Example - Recharging a Mobile Phone Battery from a 12V Battery Bank with an LM317T Therefore, if for example you decide to recharge your mobile phone battery directly from a 12 Volt (nominally) battery bank you would typically need a voltage output of around 5 volts, and an output current of around 500ma. The LM317T can handle average currents of up to 1.5 Amps so it will work well in this situation.

I don't know the energy cost. There's a 1.25V ref bleeding out through a good size resistor in the circuits I saw.

power453c:
I am looking to drive a mosfet pwm from the arduino directly. Problem is I want to make sure the load doesn’t spike to excessive currents.

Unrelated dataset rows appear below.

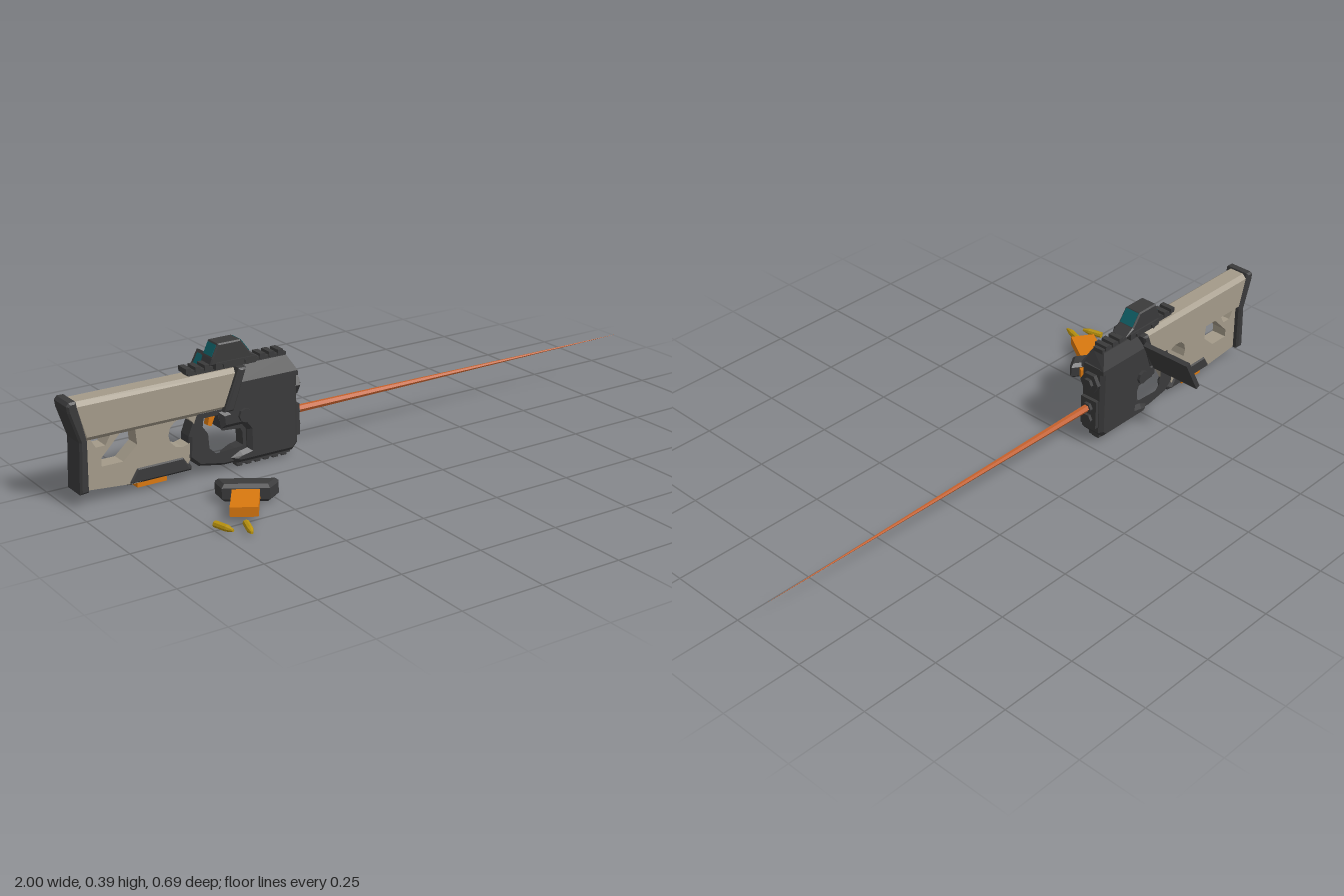
import * as THREE from 'three';

const mat = (color) => new THREE.MeshStandardMaterial({ color, flatShading: true });
const DARK = mat(0x3a3a3b), TAN = mat(0xa39a89), ORANGE = mat(0xd9780f);
const GOLD = mat(0xb8920f), TEAL = mat(0x0f5f66), BEAM = mat(0xc4602c);

function add(parent, name, geometry, material, x = 0, y = 0, z = 0) {
  const mesh = new THREE.Mesh(geometry, material);
  mesh.name = name;
  mesh.position.set(x, y, z);
  parent.add(mesh);
  return mesh;
}
const box = (w, h, d) => new THREE.BoxGeometry(w, h, d);

// Side profile extruded to a full width, centred on z, with an inset chamfer
function slab(points, width, bevel = 0, holes = []) {
  const shape = new THREE.Shape(points.map((p) => new THREE.Vector2(...p)));
  for (const h of holes) shape.holes.push(new THREE.Path(h.map((p) => new THREE.Vector2(...p))));
  const depth = width - 2 * bevel;
  const g = new THREE.ExtrudeGeometry(shape, {
    depth, bevelEnabled: bevel > 0, bevelSize: bevel, bevelThickness: bevel,
    bevelOffset: -bevel, bevelSegments: 1,
  });
  return g.translate(0, 0, -depth / 2);
}
const ring = (x, y, r, n) => Array.from({ length: n }, (_, i) => {
  const a = (i / n) * Math.PI * 2;
  return [x + r * Math.cos(a), y + r * Math.sin(a)];
});
// Six-sided disc facing +x
const hex = (r, h) => new THREE.CylinderGeometry(r, r, h, 6).rotateZ(-Math.PI / 2);

// Magazine: +y points into the weapon
function magazine(name) {
  const g = new THREE.Group();
  g.name = name;
  add(g, 'magazineBase', slab([[-0.087, 0], [0.087, 0], [0.088, 0.014], [0.066, 0.06], [-0.066, 0.06], [-0.088, 0.014]], 0.052, 0.01), DARK);
  add(g, 'magazineBody', box(0.077, 0.15, 0.028), ORANGE, 0, 0.11);
  add(g, 'magazineFoot', box(0.08, 0.036, 0.028), ORANGE, 0.02, 0);
  return g;
}

function cartridge(name, x, z, angle) {
  const g = new THREE.Group();
  g.name = name;
  const profile = [[0, 0], [0.01, 0], [0.01, 0.045], [0.004, 0.068], [0, 0.068]].map((p) => new THREE.Vector2(...p));
  add(g, 'casing', new THREE.LatheGeometry(profile, 8).rotateX(Math.PI / 2), GOLD);
  g.position.set(x, 0.013, z);
  g.rotation.y = angle;
  return g;
}

export function createModel() {
  const model = new THREE.Group();
  const gun = new THREE.Group();
  gun.name = 'weapon';
  gun.position.z = -0.124;
  model.add(gun);

  // Receiver
  add(gun, 'receiver', slab([
    [-0.277, 0.267], [-0.277, 0.04], [-0.295, 0.02], [-0.48, 0.02], [-0.5, 0.04], [-0.47, 0.055], [-0.445, 0.06],
    [-0.445, 0.115], [-0.46, 0.135], [-0.53, 0.135], [-0.535, 0.185], [-0.51, 0.187], [-0.478, 0.267],
  ], 0.088, 0.012), DARK);
  const top = slab([[-0.044, 0.25], [0.044, 0.25], [0.044, 0.265], [0.022, 0.31], [-0.022, 0.31], [-0.044, 0.265]], 0.195).rotateY(Math.PI / 2);
  const p = top.attributes.position;
  for (let i = 0; i < p.count; i++) if (p.getX(i) > 0 && p.getY(i) > 0.3) p.setX(i, p.getX(i) - 0.025);
  top.computeVertexNormals();
  add(gun, 'receiverTop', top, DARK, -0.375);

  // Trigger guard and grip post
  add(gun, 'triggerGuard', slab([
    [-0.44, 0.02], [-0.52, 0.02], [-0.6, 0.035], [-0.632, 0.065], [-0.628, 0.13], [-0.6, 0.2], [-0.52, 0.2], [-0.44, 0.13],
  ], 0.06, 0.008, [[[-0.59, 0.185], [-0.53, 0.185], [-0.52, 0.135], [-0.46, 0.13], [-0.45, 0.11], [-0.45, 0.06], [-0.55, 0.055], [-0.575, 0.08], [-0.578, 0.125], [-0.595, 0.15]]]), DARK);
  add(gun, 'trigger', slab([[-0.565, 0.2], [-0.54, 0.2], [-0.535, 0.17], [-0.548, 0.14], [-0.56, 0.145], [-0.555, 0.165]], 0.022), ORANGE);

  // Diagonal trim and pivot knobs on both sides
  add(gun, 'sideTrim', slab([[-0.475, 0.31], [-0.45, 0.31], [-0.495, 0.187], [-0.525, 0.187]], 0.106, 0.006), DARK);
  add(gun, 'pivotKnob', new THREE.CylinderGeometry(0.021, 0.021, 0.106, 8).rotateX(Math.PI / 2), DARK, -0.458, 0.166);

  // Muzzle plate and hexagonal ports
  add(gun, 'muzzlePlate', box(0.03, 0.096, 0.06), DARK, -0.28, 0.108);
  add(gun, 'barrelPort', hex(0.018, 0.014), DARK, -0.262, 0.128);
  add(gun, 'lowerPort', hex(0.018, 0.014), DARK, -0.262, 0.088);
  add(gun, 'frontBoss', hex(0.035, 0.016), DARK, -0.272, 0.214);
  add(gun, 'frontBossCap', hex(0.018, 0.02), DARK, -0.263, 0.214);

  // Beam
  add(gun, 'beam', new THREE.ConeGeometry(0.012, 1.27, 6).rotateZ(-Math.PI / 2), BEAM, 0.365, 0.128);

  // Lower teeth and top rail
  add(gun, 'lowerRail', box(0.18, 0.016, 0.04), DARK, -0.385, 0.017);
  for (let i = 0; i < 6; i++) add(gun, 'lowerTooth', box(0.017, 0.014, 0.026), DARK, -0.46 + i * 0.03, 0.007);
  add(gun, 'topRail', box(0.32, 0.014, 0.036), DARK, -0.46, 0.312);
  for (const x of [-0.62, -0.59, -0.56, -0.38, -0.35, -0.32]) add(gun, 'railTooth', box(0.017, 0.016, 0.044), DARK, x, 0.321);

  // Optical sight
  add(gun, 'sightBody', slab([[-0.555, 0.325], [-0.548, 0.345], [-0.528, 0.386], [-0.455, 0.386], [-0.425, 0.345], [-0.395, 0.325]], 0.058, 0.004), DARK);
  add(gun, 'sightMount', box(0.13, 0.02, 0.068), DARK, -0.475, 0.322);
  for (const x of [-0.51, -0.44]) add(gun, 'mountScrew', new THREE.CylinderGeometry(0.009, 0.009, 0.08, 6).rotateX(Math.PI / 2), DARK, x, 0.322);
  const front = add(gun, 'frontLens', box(0.003, 0.046, 0.048), TEAL, -0.4395, 0.3655);
  front.rotation.z = Math.atan2(0.03, 0.041);
  const rear = add(gun, 'rearLens', box(0.003, 0.036, 0.046), TEAL, -0.538, 0.3655);
  rear.rotation.z = -Math.atan2(0.02, 0.041);

  // Tilted display on the far side
  const display = new THREE.Group();
  display.name = 'display';
  display.position.set(-0.48, 0.237, -0.138);
  display.rotation.z = -0.49;
  add(display, 'displayCase', box(0.015, 0.12, 0.168), DARK);
  add(display, 'displayScreen', box(0.002, 0.1, 0.146), TEAL, -0.0075);
  gun.add(display);

  // Stock
  add(gun, 'stockCheek', slab([[-0.985, 0.305], [-0.462, 0.305], [-0.508, 0.187], [-0.955, 0.187]], 0.076, 0.014), TAN);
  add(gun, 'stockFrame', slab([
    [-0.968, 0.22], [-0.6, 0.22], [-0.605, 0.1], [-0.64, 0.04], [-0.8, 0.03], [-0.968, 0.045],
  ], 0.05, 0, [
    ring(-0.9, 0.187, 0.029, 6),
    [[-0.9, 0.103], [-0.835, 0.103], [-0.79, 0.143], [-0.795, 0.198], [-0.83, 0.198], [-0.9, 0.128]],
    ring(-0.65, 0.147, 0.043, 12),
  ]), TAN);
  add(gun, 'buttPad', slab([
    [-1, 0.3], [-0.992, 0.31], [-0.972, 0.31], [-0.945, 0.19], [-0.948, 0.042], [-0.975, 0.04], [-0.968, 0.19], [-0.997, 0.28],
  ], 0.086, 0.006), DARK);

  // Fitted magazine
  const fitted = magazine('fittedMagazine');
  fitted.position.set(-0.722, 0.027, 0);
  fitted.rotation.y = Math.PI;
  fitted.scale.set(1.15, 0.85, 1.15);
  fitted.children[1].scale.y = 0.25;
  fitted.children[1].position.y = 0.03;
  gun.add(fitted);

  // Loose magazine lying flat, with two cartridges
  const loose = magazine('looseMagazine');
  const c = 0.838, s = 0.546;
  loose.applyMatrix4(new THREE.Matrix4().makeBasis(
    new THREE.Vector3(c, 0, s), new THREE.Vector3(-s, 0, c), new THREE.Vector3(0, -1, 0)));
  loose.position.set(-0.556, 0.03, 0.091);
  model.add(loose);
  model.add(cartridge('cartridgeA', -0.74, 0.235, 0.25), cartridge('cartridgeB', -0.67, 0.277, -0.3));
  return model;
}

Say keep it under 20 amps at all times.

If we’re talking resistive loads, then you can use an AMPOP in a well-known current sink configuration (open the datasheet of National’s LM358, the circuit is there) and be prepared to dissipate a huge amount of heat.
If we’re talking inductive load, it all depends on how fast your current goes up, but the already mentioned LM3xx comparator and shunt resistor may be a good and simple option, connected directly to a pin in interrupt mode; still some work needs to be done on the sw side so that it all works ok. Anyways, as I said, it all depends on how fast your current goes up.

power453c:
Can any body suggest an idea if this can be done with a simple resistor or some other component.

I am looking for something effective and reliable, but not too elaborate.

And cheap too, right? The holy grail of engineering :), unfortunately you can only pick 2, any 2.

Maybe you could connect a Hall sensor watching the output in a way to limit the input to the fet.

add: Or maybe there's some way to coil the outgoing wire current around the grid lead. Probably only take a few turns.